Just launch your app, then in instruments select the running app from the process popup. Something like myMac->myApp.app. Or myiPhone->myApp.app
Sometimes you have scroll down to find it. Keep in mind that you’ll need to manually delete the debug app as instruments will prevent xojo from deleting it after the run is complete.
To the other question. Be sure to Always balance addhandler with removehandler. Otherwise things don’t get released. I’m guessing that’s where you’re running into issues. I’m not even sure you would find something like that via instruments though.
Thanks Jim. When I run my app in the iOS Simulator it doesn’t appear in Instruments. The iOS Simulator does though, but not my app. Or do you mean I should run it on my device while it is connected to the computer?
With regard to balancing AddHandler with RemoveHandler, that’s a great tip that I somehow missed in the docs. I had thought that by passing a WeakAddressOf into AddHandler that I didn’t need to then call RemoveHandler. But if I have to call RemoveHandler, where is the usual place to do this? In the method that receives the method call, for example?
Oh yeah. I think you need to run it on the device. Been a little while since I used it for iOS.
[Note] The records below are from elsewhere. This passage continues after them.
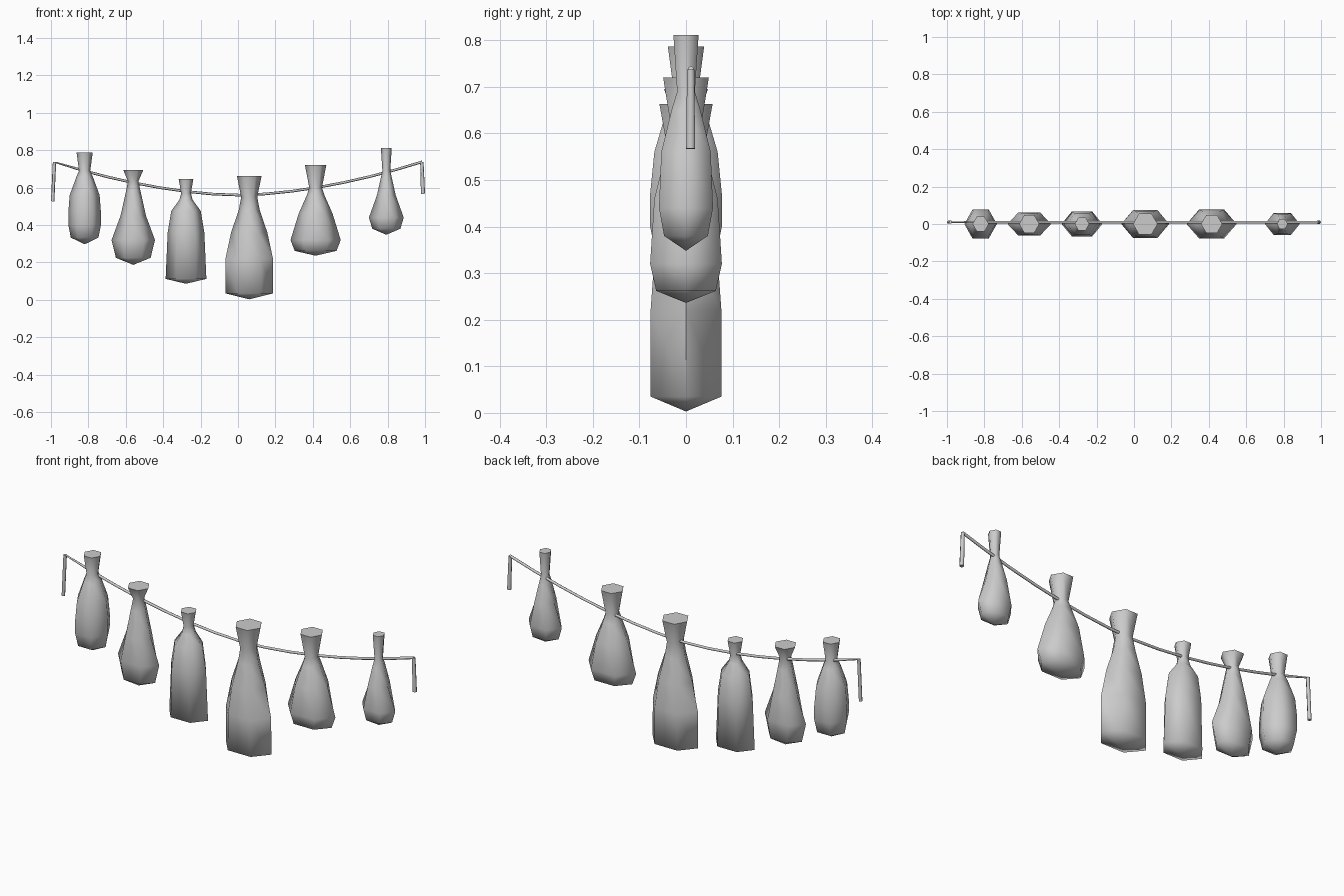
import bpy, bmesh
from math import cos, sin, pi, radians

if "Cube" in bpy.data.objects:
    bpy.data.objects.remove(bpy.data.objects["Cube"])


def finish(name, bm, angle):
    bmesh.ops.recalc_face_normals(bm, faces=bm.faces)
    me = bpy.data.meshes.new(name)
    bm.to_mesh(me)
    bm.free()
    ob = bpy.data.objects.new(name, me)
    bpy.context.collection.objects.link(ob)
    bpy.ops.object.select_all(action='DESELECT')
    ob.select_set(True)
    bpy.context.view_layer.objects.active = ob
    bpy.ops.object.shade_smooth_by_angle(angle=radians(angle))
    return ob


def loft(bm, rings):
    for a, b in zip(rings, rings[1:]):
        n = len(a)
        for i in range(n):
            bm.faces.new((a[i], a[(i + 1) % n], b[(i + 1) % n], b[i]))


# Tied six-sided pouch: rings of (z, half width, half depth), pointed underside
def pouch(name, x, tip, profile):
    bm = bmesh.new()
    rings = [[bm.verts.new((x + w * cos(i * pi / 3), d * sin(i * pi / 3) / sin(pi / 3), z))
              for i in range(6)] for z, w, d in profile]
    loft(bm, rings)
    bm.faces.new(rings[0])
    t = bm.verts.new((x, 0, tip))
    last = rings[-1]
    for i in range(6):
        bm.faces.new((last[i], last[(i + 1) % 6], t))
    finish(name, bm, 75)


# Six-sided cord following points in the x-z plane
def cord(name, points, radii, y=0.01):
    bm = bmesh.new()
    rings = []
    for k, (px, pz) in enumerate(points):
        a, b = points[max(k - 1, 0)], points[min(k + 1, len(points) - 1)]
        dx, dz = b[0] - a[0], b[1] - a[1]
        l = (dx * dx + dz * dz) ** 0.5
        nx, nz, r = -dz / l, dx / l, radii[k]
        rings.append([bm.verts.new((px + nx * r * cos(i * pi / 3), y + r * sin(i * pi / 3),
                                    pz + nz * r * cos(i * pi / 3))) for i in range(6)])
    loft(bm, rings)
    bm.faces.new(rings[0])
    bm.faces.new(rings[-1])
    finish(name, bm, 65)


# Row of pouches, left to right
pouch("pouch_1", -0.82, 0.297, [(.787, .043, .039), (.69, .03, .026), (.655, .045, .04),
      (.56, .08, .068), (.47, .087, .077), (.40, .087, .077), (.333, .074, .063)])
pouch("pouch_2", -0.56, 0.187, [(.695, .054, .047), (.635, .028, .025), (.58, .039, .036),
      (.45, .068, .057), (.32, .116, .062), (.225, .093, .053)])
pouch("pouch_3", -0.278, 0.086, [(.645, .039, .034), (.57, .026, .022), (.535, .035, .03),
      (.475, .079, .056), (.36, .098, .066), (.112, .109, .067)])
pouch("pouch_4", 0.06, 0.003, [(.663, .066, .057), (.55, .043, .037), (.48, .056, .048),
      (.36, .097, .066), (.22, .127, .076), (.035, .128, .076)])
pouch("pouch_5", 0.415, 0.236, [(.72, .057, .049), (.60, .034, .03), (.56, .047, .043),
      (.46, .091, .068), (.32, .134, .077), (.262, .112, .064)])
pouch("pouch_6", 0.793, 0.348, [(.811, .029, .027), (.69, .021, .019), (.65, .03, .031),
      (.56, .05, .053), (.44, .093, .058), (.38, .075, .047)])

# Sagging line
xs = [-0.975 + 1.96 * i / 14 for i in range(15)]
cord("hanging_line", [(x, 0.56 + 0.178 * abs(x / 0.985) ** 1.75) for x in xs],
     [.004] + [.007] * 14)

# Loose ends
cord("left_end", [(-0.981, .737), (-0.991, .527)], [.009, .009])
cord("right_end", [(0.983, .737), (0.989, .567)], [.009, .011])
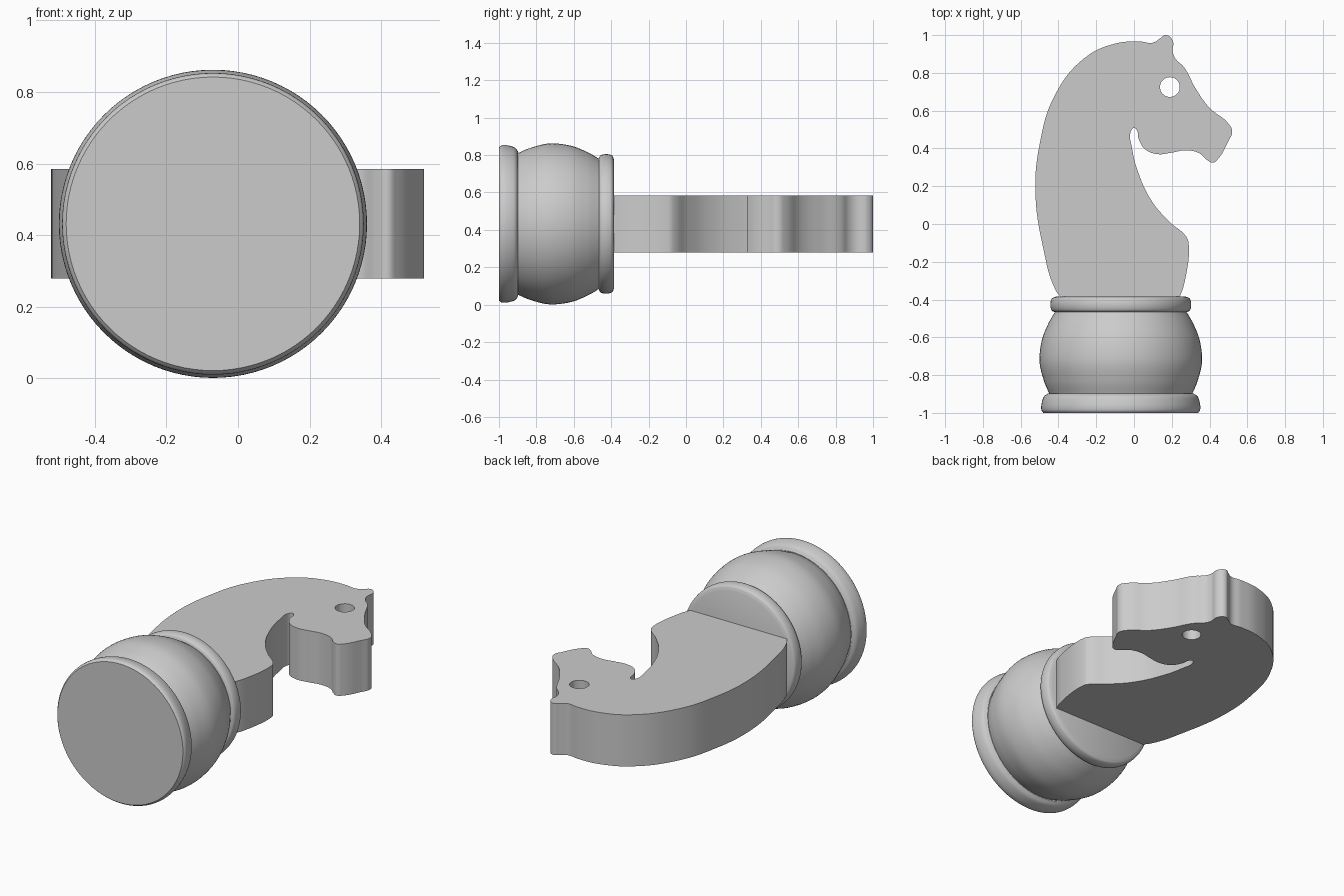
import bpy
import bmesh
import math
from mathutils import Vector

default_cube = bpy.data.objects.get("Cube")
if default_cube:
    bpy.data.objects.remove(default_cube, do_unlink=True)

AXIS_X, AXIS_Z = -0.07, 0.432

grey = bpy.data.materials.new("plain grey")
grey.use_nodes = True
colour = (0.6, 0.6, 0.6, 1)
grey.diffuse_color = colour
grey.node_tree.nodes["Principled BSDF"].inputs["Base Color"].default_value = colour


def finish(obj, angle):
    """Give the part its colour and smooth shading with kept edges."""
    obj.data.materials.clear()
    obj.data.materials.append(grey)
    bpy.ops.object.select_all(action="DESELECT")
    obj.select_set(True)
    bpy.context.view_layer.objects.active = obj
    bpy.ops.object.shade_smooth_by_angle(angle=math.radians(angle))


def add_spline(curve, points, sharp=()):
    """Add a closed smooth outline; the listed points become corners."""
    spline = curve.splines.new("BEZIER")
    spline.bezier_points.add(len(points) - 1)
    spline.use_cyclic_u = True
    spline.resolution_u = 8
    for index, (knot, (x, y)) in enumerate(zip(spline.bezier_points, points)):
        knot.co = (x, y, 0)
        kind = "VECTOR" if index in sharp else "AUTO"
        knot.handle_left_type = knot.handle_right_type = kind


def smooth_path(points, steps=8):
    """Round a profile through its points with a Catmull-Rom curve."""
    pts = [Vector(p) for p in points]
    pts = [pts[0] * 2 - pts[1]] + pts + [pts[-1] * 2 - pts[-2]]
    path = []
    for a, b, c, d in zip(pts, pts[1:], pts[2:], pts[3:]):
        for i in range(steps):
            t = i / steps
            path.append(b + (c - a) * t / 2
                        + (a * 2 - b * 5 + c * 4 - d) * t ** 2 / 2
                        + (b * 3 - a - c * 3 + d) * t ** 3 / 2)
    return path + [pts[-2]]


def turned_part(name, points):
    """Turn a (radius, y) profile around the lengthwise axis, with end caps."""
    path = smooth_path(points)
    path = [Vector((0, path[0].y))] + path + [Vector((0, path[-1].y))]
    bm = bmesh.new()
    verts = [bm.verts.new((p.x, p.y, 0)) for p in path]
    edges = [bm.edges.new(pair) for pair in zip(verts, verts[1:])]
    bmesh.ops.spin(bm, geom=verts + edges, cent=(0, 0, 0), axis=(0, 1, 0),
                   angle=math.tau, steps=96, use_duplicate=False)
    bmesh.ops.remove_doubles(bm, verts=bm.verts, dist=0.0001)
    bmesh.ops.recalc_face_normals(bm, faces=bm.faces)
    mesh = bpy.data.meshes.new(name)
    bm.to_mesh(mesh)
    bm.free()
    obj = bpy.data.objects.new(name, mesh)
    obj.location = (AXIS_X, 0, AXIS_Z)
    bpy.context.collection.objects.link(obj)
    finish(obj, 35)


# Turned base: foot, rounded body and collar
turned_part("foot_ring", [(.41, -1), (.42, -.985), (.42, -.955),
                          (.408, -.915), (.385, -.897)])
turned_part("round_body", [(.378, -.9), (.407, -.83), (.43, -.73),
                           (.419, -.62), (.385, -.53), (.345, -.46)])
turned_part("collar", [(.345, -.468), (.366, -.457), (.373, -.427),
                       (.366, -.396), (.345, -.385)])

# Flat horse head: neck, mane, ear, face, muzzle, jaw, throat and chest
outline = [
    (-.385, -.39), (-.415, -.35), (-.48, -.13), (-.522, .17), (-.5, .42),
    (-.42, .68), (-.26, .88), (-.1, .955), (.03, .966), (.1, .96),
    (.135, .98), (.17, 1), (.205, .97), (.205, .91), (.22, .875),
    (.265, .83), (.325, .72), (.4, .615), (.497, .535), (.52, .49),
    (.5, .44), (.445, .345), (.418, .325), (.385, .34), (.345, .375),
    (.275, .39), (.2, .378), (.125, .37), (.06, .395), (.025, .45),
    (.015, .497), (0, .508), (-.017, .49), (-.01, .4), (.02, .28),
    (.095, .12), (.19, .01), (.275, -.065), (.288, -.095),
    (.265, -.32), (.24, -.39),
]
curve = bpy.data.curves.new("head_outline", "CURVE")
curve.dimensions = "2D"
curve.fill_mode = "BOTH"
curve.extrude = 0.1525
add_spline(curve, outline, sharp=(0, len(outline) - 1))

# Eye hole through the head
turns = [math.tau * i / 8 for i in range(8)]
add_spline(curve, [(.19 + .052 * math.cos(a), .725 + .052 * math.sin(a)) for a in turns])

# Turn the filled outline into a solid
shape = bpy.data.objects.new("head_outline", curve)
bpy.context.collection.objects.link(shape)
bpy.context.view_layer.update()
mesh = bpy.data.meshes.new_from_object(shape.evaluated_get(bpy.context.evaluated_depsgraph_get()))
bpy.data.objects.remove(shape, do_unlink=True)
bm = bmesh.new()
bm.from_mesh(mesh)
bmesh.ops.remove_doubles(bm, verts=bm.verts, dist=0.0001)
bmesh.ops.recalc_face_normals(bm, faces=bm.faces)
bm.to_mesh(mesh)
bm.free()
mesh.name = "horse_head"
head = bpy.data.objects.new("horse_head", mesh)
head.location.z = AXIS_Z
bpy.context.collection.objects.link(head)
finish(head, 35)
I generally call removehandler in the close event or an objects destructor. Just be sure there is no way it’ll get called twice for the matching addhandler or you’ll get an exception (runtime?)
I just checked and you can run Instruments on a debug run…
OK I can see how to do that. My app seems to have several thousand leaks doing nothing (i.e. just running it and not tapping anything). I guess I need to look into how Instruments works.
I have a View called ReportView. It has a method called ShowArea which instantiates a new instance of a View called AreaView and does a PushTo to show it.
AreaView has an event definition called SaveArea. In the Close event of AreaView I check a local property, mChanged, and if it’s true I call the SaveArea event definition.
Back in ReportView, before it does a PushTo on the AreaView instance, it does an AddHandler and sets the AreaView instance’s SaveArea event definition to the WeakAddressOf a method in ReportView called SaveArea.
So…I’m not sure where to do the RemoveHandler. I can do it in ReportView.SaveArea but that may not be called by AreaView.Close if mChanged = false.
You could use WeakAddressOf instead of AddressOf.
Thanks Greg. I do use WeakAddressOf in most cases. Does that mean I don’t need a RemoveHandler?
Be sure you have the “Leak checks” row selected and not the “All Heap & Anonymous VM” row.
Thousands of allocations is normal (the top row).
If there are leaked objects, you can see the stack by clicking the “E” icon in the pane in the right side of the window (next to the squiggle and gear icons. You’ll need to have the “Gather Leaked Memory Contents” checked in the display settings (the Gear icon) to see the stack. This will tell you where the object was allocated and hopefully give you enough to track it down.
Thanks again Jim. I still get a large list when my app is just sitting there after first running up:
It means that the handler shouldn’t prevent the destruction of the attached objects, but you’ll need more exception handling because they could be not there when you call them.
If, on the other hand, these methods are only called once, just add the RemoveHandler right to the target method.
It looks like there is a UIView that’s not getting released. Most likely the other objects are owned by that view. You might try building the app and adding it to a real iPhone via XCode’s devices window. Then you can launch it from instruments and see a stack trace on each object by selecting the object and then selecting the “E” button (Extended detail). That should help you narrow down what isn’t being released and hopefully find the issue.
Does instruments allocation tool work for your debug builds? It always stops simulator for me once I try to activate it. Leaks works, but it only helps me in one out of ten cases. More often I encounter memory leaks only visible in Activity Monitor and which I couldnt debug yet.
@Jason: In case you use iOSLib in that project: Locate the global libdebug property and set it to true. Object creations and releases will be written to console, together with their ARC count. Sometimes this helps finding releases where the ARC is higher than 1 which usually shouldnt be the case for self-created objects.